Tag: Contract Freight

A Contract Hit – How Shippers Can Avoid Costly Long-Term Carrier Deals

When Shippers need to move freight on a truck, determining the most cost-effective way to do so is often a guessing game – if not a pure gamble. This is particularly true for mega companies – think Walmart – that move millions of loads per year.

Shippers generally have two ways to pay trucking companies to haul their freight: either commit to long-term contractual rates, or rely on the economic whims of short-term spot market rates, which can be impacted by any number of factors – including global pandemics.

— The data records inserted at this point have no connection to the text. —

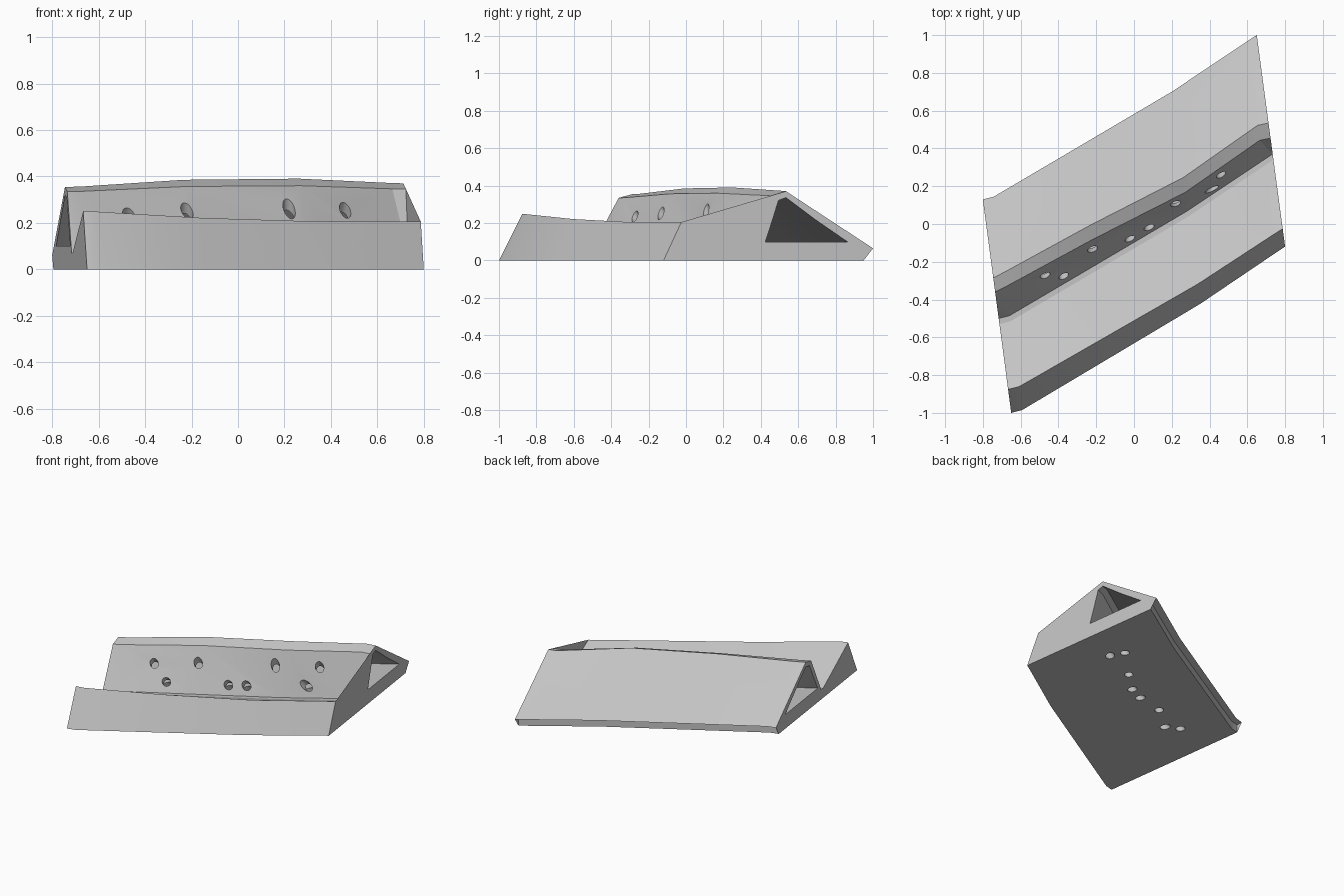
import bpy
import bmesh
from mathutils import Vector

if "Cube" in bpy.data.objects:
    bpy.data.objects.remove(bpy.data.objects["Cube"])

grey = bpy.data.materials.new("plain_grey")
grey.use_nodes = True
grey.diffuse_color = (0.55, 0.55, 0.55, 1)
grey.node_tree.nodes["Principled BSDF"].inputs["Base Color"].default_value = grey.diffuse_color

# Stations along the length, with sideways bend of the edges and of the raised rib
STATIONS = (0, 0.04, 0.35, 0.69, 0.96, 1)
EDGE_BEND = (0, -0.02, -0.025, -0.03, -0.003, 0)
RIB_BEND = (0, -0.003, -0.01, -0.035, 0.02, 0)
CROWN = (0, 0.003, 1, 1, 0.1, 0)


def left_end(y, z):
    return Vector((-0.65 - 0.133 * (y + 1), y, z))


def right_end(y, z):
    return Vector((0.8 - 0.134 * (y + 0.12), y, z))


def make_object(name, bm):
    bmesh.ops.recalc_face_normals(bm, faces=bm.faces)
    mesh = bpy.data.meshes.new(name)
    bm.to_mesh(mesh)
    bm.free()
    mesh.materials.append(grey)
    obj = bpy.data.objects.new(name, mesh)
    bpy.context.collection.objects.link(obj)
    return obj


def loft(name, profile, overrun=0):
    """Loft lines of (left y, left z, right y, right z, bend, crown height)."""
    bm = bmesh.new()
    rings = []
    for i, t in enumerate(STATIONS):
        if overrun and i in (0, len(STATIONS) - 1):
            t += overrun if i else -overrun
        ring = []
        for ly, lz, ry, rz, bend, crown in profile:
            p = left_end(ly, lz).lerp(right_end(ry, rz), t)
            p += Vector((0, bend[i], crown * CROWN[i]))
            ring.append(bm.verts.new(p))
        rings.append(ring)
    n = len(profile)
    for a, b in zip(rings, rings[1:]):
        for j in range(n):
            k = (j + 1) % n
            bm.faces.new((a[j], a[k], b[k], b[j]))
    bm.faces.new(rings[0])
    bm.faces.new(rings[-1])
    bmesh.ops.triangulate(bm, faces=bm.faces)
    return make_object(name, bm)


# Outer body: front lip, valley, raised rib with flat cap, sloping back
body = loft("wedge_body", [
    (-1.0, 0, -0.12, 0, EDGE_BEND, 0),
    (-0.875, 0.25, -0.025, 0.205, EDGE_BEND, -0.013),
    (-0.53, 0.07, 0.34, 0.06, EDGE_BEND, 0),
    (-0.5, 0.07, 0.37, 0.058, EDGE_BEND, 0),
    (-0.36, 0.335, 0.455, 0.345, RIB_BEND, 0.018),
    (-0.285, 0.355, 0.535, 0.37, RIB_BEND, 0.025),
    (0.13, 0.06, 1.0, 0.065, EDGE_BEND, 0),
    (0.09, 0.055, 0.95, 0.055, EDGE_BEND, 0),
    (0.09, 0, 0.95, 0, EDGE_BEND, 0),
])

# Tunnel through the rib
cutters = [loft("tunnel_cutter", [
    (-0.45, 0.10, 0.415, 0.10, RIB_BEND, 0),
    (-0.335, 0.31, 0.485, 0.32, RIB_BEND, 0.018),
    (-0.285, 0.32, 0.525, 0.335, RIB_BEND, 0.022),
    (0.01, 0.10, 0.865, 0.10, EDGE_BEND, 0),
], overrun=0.04)]


def hole_cutter(start, end):
    a, b = Vector(start), Vector(end)
    axis = (b - a).normalized()
    a -= axis * 0.1
    b += axis * 0.04
    bm = bmesh.new()
    bmesh.ops.create_cone(bm, cap_ends=True, segments=24, radius1=0.027,
                          radius2=0.027, depth=(b - a).length)
    obj = make_object("hole_cutter", bm)
    turn = axis.to_track_quat("Z", "Y").to_matrix().to_4x4()
    turn.translation = (a + b) / 2
    obj.matrix_world = turn
    return obj


# Slanted holes: upper row, then lower row, from rib face to underside
for x, y, z, end_x, end_y in (
        (-0.47, -0.28, 0.245, -0.485, -0.11),
        (-0.22, -0.14, 0.265, -0.225, -0.015),
        (0.22, 0.105, 0.265, 0.22, 0.21),
        (0.46, 0.265, 0.245, 0.42, 0.41),
        (-0.37, -0.285, 0.14, -0.395, -0.155),
        (-0.02, -0.09, 0.14, -0.03, 0.03),
        (0.08, -0.03, 0.14, 0.08, 0.08),
        (0.41, 0.18, 0.14, 0.47, 0.32)):
    cutters.append(hole_cutter((x, y, z), (end_x, end_y, 0)))

# Cut the body and drop the cutters
bpy.context.view_layer.objects.active = body
for cutter in cutters:
    cutter.hide_render = True
    mod = body.modifiers.new("cut", "BOOLEAN")
    mod.operation = "DIFFERENCE"
    mod.solver = "EXACT"
    mod.object = cutter
    bpy.ops.object.modifier_apply(modifier=mod.name)
for cutter in cutters:
    bpy.data.objects.remove(cutter)

# Soft bends along the length, crisp profile edges
bpy.ops.object.select_all(action="DESELECT")
body.select_set(True)
bpy.ops.object.shade_smooth_by_angle(angle=0.3)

Walmart owns roughly 6,000 trucks and 60,000 trailers, making it one of the largest private fleets in the country. But even the biggest company in the world outsources much of its excess freight to brokers and large Carriers on a long-term contractual basis, and they’re not the only ones. What many of those companies don’t realize is it’s actually the “little guys” moving much of that freight.

A 2016 LaneAxis study created major waves by revealing that the biggest trucking and logistics firms in the country secretly outsource an average of 42% of their freight to small “mom-and-pop” independent trucking companies – a practice known as “Purchased Transportation.”

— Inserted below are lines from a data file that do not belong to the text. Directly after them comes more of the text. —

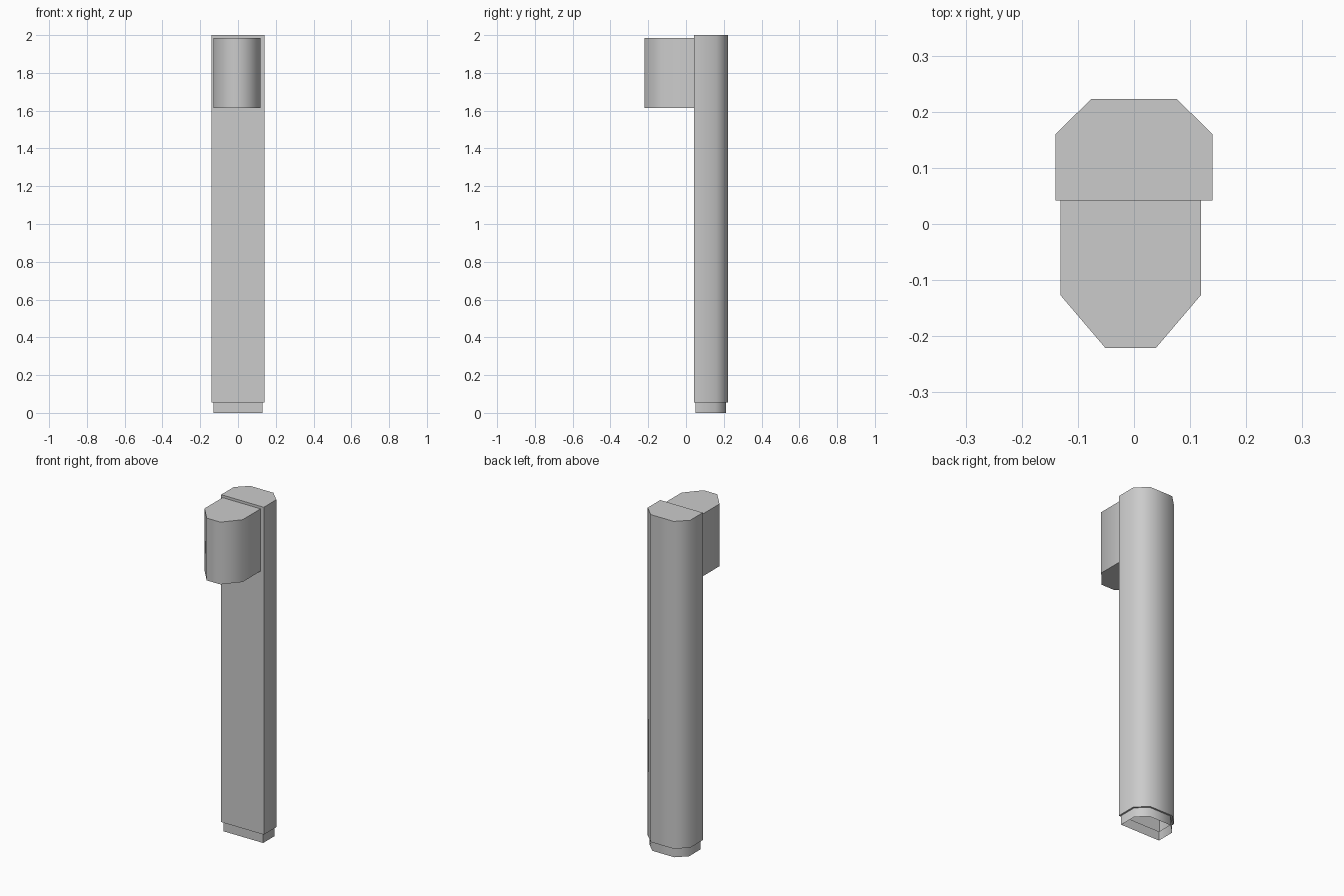
import bpy
import bmesh
import math

cube = bpy.data.objects.get("Cube")
if cube:
    bpy.data.objects.remove(cube, do_unlink=True)

GREY = (0.6, 0.6, 0.6, 1.0)
grey = bpy.data.materials.new("plain grey")
grey.use_nodes = True
grey.diffuse_color = GREY
grey.node_tree.nodes["Principled BSDF"].inputs["Base Color"].default_value = GREY


def chamfered(half_width, half_flat, y_flat, y_corner, y_tip, x_mid=0.0):
    """Outline with one straight side and two cut corners, counterclockwise from above."""
    right_half = [(half_width, y_flat), (half_width, y_corner), (half_flat, y_tip)]
    points = [(x_mid + x, y) for x, y in right_half]
    points += [(x_mid - x, y) for x, y in reversed(right_half)]
    return points if y_tip > y_flat else points[::-1]


def loft(name, sections, close_bottom):
    """Join stacked (outline, height) sections with walls and cap the top."""
    bm = bmesh.new()
    rings = [[bm.verts.new((x, y, z)) for x, y in outline] for outline, z in sections]
    for low, high in zip(rings, rings[1:]):
        for i in range(len(low)):
            j = (i + 1) % len(low)
            bm.faces.new((low[i], low[j], high[j], high[i]))
    bm.faces.new(rings[-1])
    if close_bottom:
        bm.faces.new(rings[0][::-1])
    mesh = bpy.data.meshes.new(name)
    bm.to_mesh(mesh)
    bm.free()
    mesh.materials.append(grey)
    obj = bpy.data.objects.new(name, mesh)
    bpy.context.collection.objects.link(obj)
    bpy.ops.object.select_all(action="DESELECT")
    obj.select_set(True)
    bpy.context.view_layer.objects.active = obj
    bpy.ops.object.shade_smooth_by_angle(angle=math.radians(60))
    return obj


# Hollow post, open underneath, with a stepped-in foot
foot = chamfered(0.13, 0.072, 0.05, 0.157, 0.213)
post = chamfered(0.14, 0.076, 0.042, 0.16, 0.223)
loft("post", [(foot, 0), (foot, 0.055), (post, 0.055), (post, 2)], False)

# Lamp head on the front of the post
head = chamfered(0.125, 0.045, 0.042, -0.127, -0.221, x_mid=-0.006)
loft("lamp_head", [(head, 1.615), (head, 1.985)], True)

Translated: many Shippers are simply more comfortable securing long-term capacity at fixed prices to ensure peace of mind and cost predictability. But what the LaneAxis study exposed is that many of the transportation companies they’re contracting with are themselves relying on the fickle spot market to move those loads, often for far less than the original contracted rate.

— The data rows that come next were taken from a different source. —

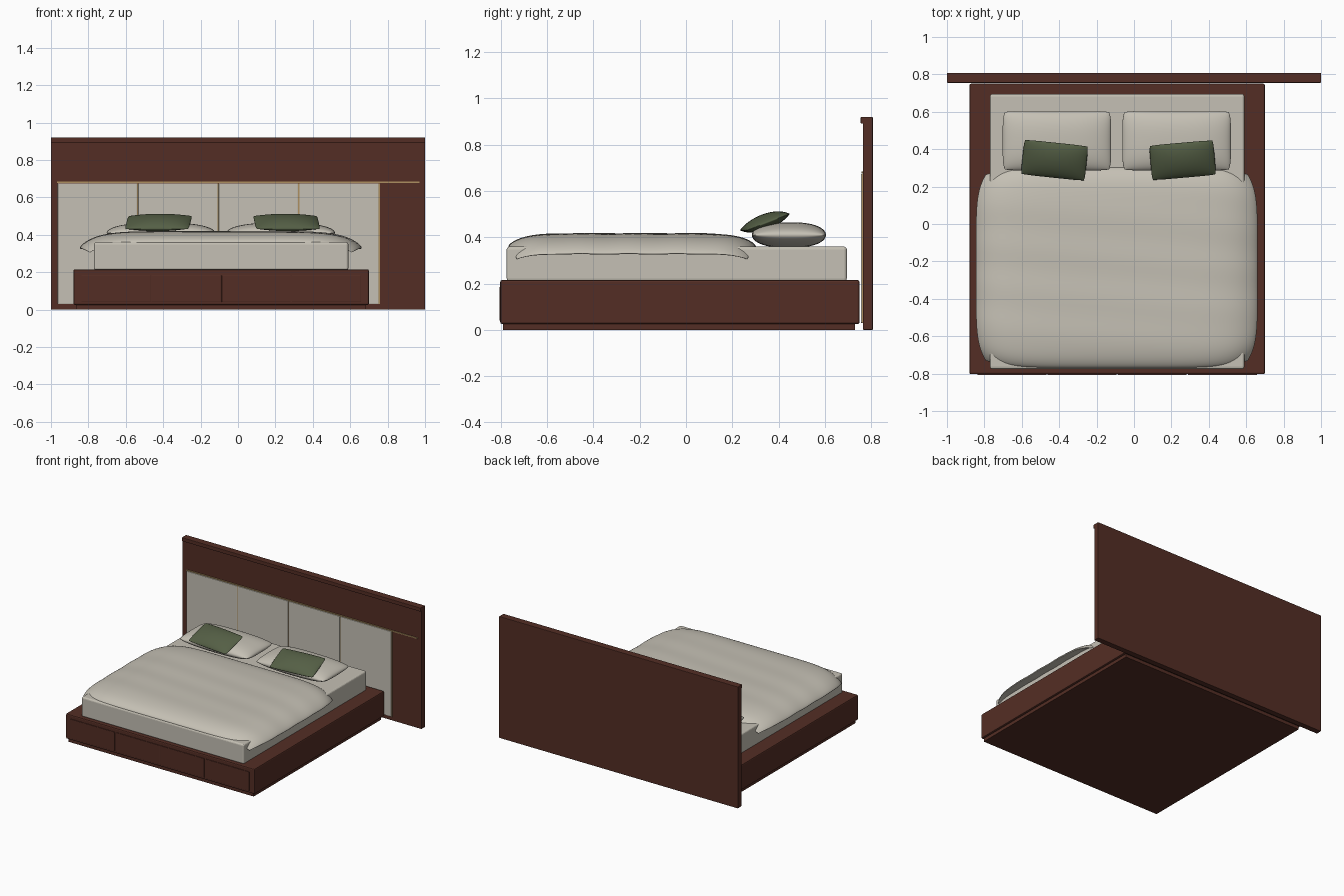
import bpy, bmesh, math
from mathutils import Matrix, Vector

if "Cube" in bpy.data.objects:
    bpy.data.objects.remove(bpy.data.objects["Cube"])


def material(name, r, g, b):
    m = bpy.data.materials.new(name)
    m.use_nodes = True
    m.diffuse_color = (r, g, b, 1)
    bsdf = next(n for n in m.node_tree.nodes if n.type == "BSDF_PRINCIPLED")
    bsdf.inputs["Base Color"].default_value = (r, g, b, 1)
    bsdf.inputs["Roughness"].default_value = 0.8
    return m


WOOD = material("dark_wood", 0.088, 0.027, 0.018)
LINEN = material("linen", 0.56, 0.53, 0.46)
GREEN = material("moss_green", 0.09, 0.115, 0.06)
BRASS = material("brass", 0.42, 0.28, 0.12)


def finish(name, bm, mat, smooth=False):
    mesh = bpy.data.meshes.new(name)
    bmesh.ops.recalc_face_normals(bm, faces=bm.faces)
    bm.to_mesh(mesh)
    bm.free()
    mesh.materials.append(mat)
    obj = bpy.data.objects.new(name, mesh)
    bpy.context.collection.objects.link(obj)
    if smooth:
        mesh.polygons.foreach_set("use_smooth", [True] * len(mesh.polygons))
    return obj


def box(name, x, y, z, mat, bevel=0.0, segments=2):
    """Box spanning the (min, max) pairs x, y and z."""
    bm = bmesh.new()
    bmesh.ops.create_cube(bm, size=1)
    for v in bm.verts:
        v.co = Vector(p[0] + (c + 0.5) * (p[1] - p[0]) for c, p in zip(v.co, (x, y, z)))
    obj = finish(name, bm, mat)
    if bevel:
        mod = obj.modifiers.new("Bevel", "BEVEL")
        mod.width = bevel
        mod.segments = segments
    return obj


def soft(name, place, half_x, half_y, mat, corner, centre_height, puff, cells=40):
    """Closed stuffed shape: two sheets around a middle surface, joined at the rim."""
    bm = bmesh.new()
    for side in (-1, 1):
        sheet = bmesh.ops.create_grid(bm, x_segments=cells, y_segments=cells, size=1)
        for vert in sheet["verts"]:
            u, v = (math.sin(c * math.pi / 2) for c in vert.co[:2])
            vert.co = (half_x * u * (1 - corner * v ** 6),
                       half_y * v * (1 - corner * u ** 6),
                       centre_height(u, v) + side * puff(u, v))
    bmesh.ops.remove_doubles(bm, verts=bm.verts, dist=0.0002)
    bmesh.ops.transform(bm, matrix=place, verts=bm.verts)
    return finish(name, bm, mat, True)


def rim(u, v, power, shape):
    return max(0, (1 - abs(u) ** power) * (1 - abs(v) ** power)) ** shape


# Headboard with top cap
box("headboard", (-1, 1), (0.765, 0.808), (0, 0.9), WOOD, 0.003)
box("headboard_cap", (-1, 1), (0.755, 0.808), (0.892, 0.92), WOOD, 0.003)

# Upholstered panels, with brass trim above and between them
width = 0.4305
for i in range(4):
    left = -0.967 + i * width
    box(f"headboard_panel_{i + 1}", (left + 0.003, left + width - 0.003),
        (0.756, 0.768), (0.03, 0.675), LINEN, 0.003)
    box(f"panel_trim_{i + 1}", (left + width - 0.003, left + width + 0.003),
        (0.76, 0.768), (0.03, 0.675), BRASS)
box("top_trim", (-0.967, 0.97), (0.758, 0.768), (0.677, 0.684), BRASS)

# Bed base on a recessed plinth
box("plinth", (-0.865, 0.685), (-0.79, 0.73), (0, 0.03), WOOD)
box("bed_base", (-0.88, 0.7), (-0.803, 0.75), (0.025, 0.215), WOOD, 0.008)

# Drawer fronts
for i in range(4):
    left = -0.84 + i * 0.375
    box(f"drawer_front_{i + 1}", (left + 0.003, left + 0.372),
        (-0.807, -0.795), (0.04, 0.185), WOOD, 0.002)

# Mattress
box("mattress", (-0.77, 0.59), (-0.775, 0.695), (0.21, 0.36), LINEN, 0.012, 3)


# Duvet, drooping over the long sides
def duvet_height(u, v):
    ripple = 0.0015 * math.sin(15 * v + 2 * u) * (1 - v ** 2)
    return 0.385 - 0.055 * u ** 8 - 0.025 * v ** 8 + ripple


soft("duvet", Matrix.Translation((-0.092, -0.233, 0)), 0.753, 0.535, LINEN, 0.07,
     duvet_height, lambda u, v: 0.033 * rim(u, v, 6, 0.5), 64)

# Pillows and tilted cushions
for side, px, cx, turn in (("right", -0.412, -0.425, -6), ("left", 0.228, 0.26, 5)):
    soft(f"{side}_pillow", Matrix.Translation((px, 0.445, 0.41)), 0.29, 0.16, LINEN, 0.04,
         lambda u, v: 0, lambda u, v: 0.055 * rim(u, v, 2.6, 0.5))
    place = (Matrix.Translation((cx, 0.341, 0.466))
             @ Matrix.Rotation(math.radians(turn), 4, "Z")
             @ Matrix.Rotation(math.radians(21), 4, "X"))
    soft(f"{side}_cushion", place, 0.172, 0.1, GREEN, 0.03,
         lambda u, v: 0, lambda u, v: 0.034 * rim(u, v, 2, 0.6), 28)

So who loses at the end? Both the Shippers AND the small independent Truckers who are actually hauling the freight. Who wins? The mega-carriers and logistics companies collecting hefty sums to play ‘middleman.’

Shippers lose by generally overpaying to secure that long-term capacity, while unknowingly losing real-time visibility over their freight. The small, independent Carriers who actually move the loads lose by having those behemoth intermediaries shave anywhere from 20-50% off the total amount they should rightfully be earning.

This is just one of numerous supply chain inefficiencies and questionable practices exposed over the last few months by the COVID-19 crisis.

But as with many aspects of life post-pandemic, a “new normal” is taking shape in the supply chain – and LaneAxis is leading the way. The company’s FreightLINK Shipper-to-Carrier Direct Network is eliminating the need for Shippers of all sizes to utilize costly intermediaries or commit to risky long-term contracts.

By connecting Shippers directly to Carriers via a vast and dynamic on-demand transportation network, the two sides can negotiate rates fairly and directly via the LaneAxis platform. Both sides will make and save money by cutting out mega-intermediaries and the mega fees they consume. Shippers are now empowered to build a vast independent carrier network that will virtually eliminate capacity concerns regardless of market conditions. That’s because they now have the ability to connect with hundreds of thousands of small trucking companies they never knew existed, and who are all now vetted and visible inside the LaneAxis portal.

Further, LaneAxis’ FreightVISION platform ensures complete transparency and trust over all freight movements by providing Shippers real-time tracking, e-docs, proof of pickup and delivery, and much more. Small Carriers, in turn, will receive the full and fair payment they’re entitled to – and generally receive it in 24 hours via the FreightVISION payment gateway. Currently independent Truckers often have to wait weeks or even months to get paid after a shipment is complete.

Bottom line: going direct via FreightLINK virtually eliminates the need for Shippers to enter into long-term contracts with giant transportation companies. It also frees both Shippers and Carriers from relying on costly and clumsy broker-based load boards to connect.

It’s a true win-win for both Shippers and Carriers.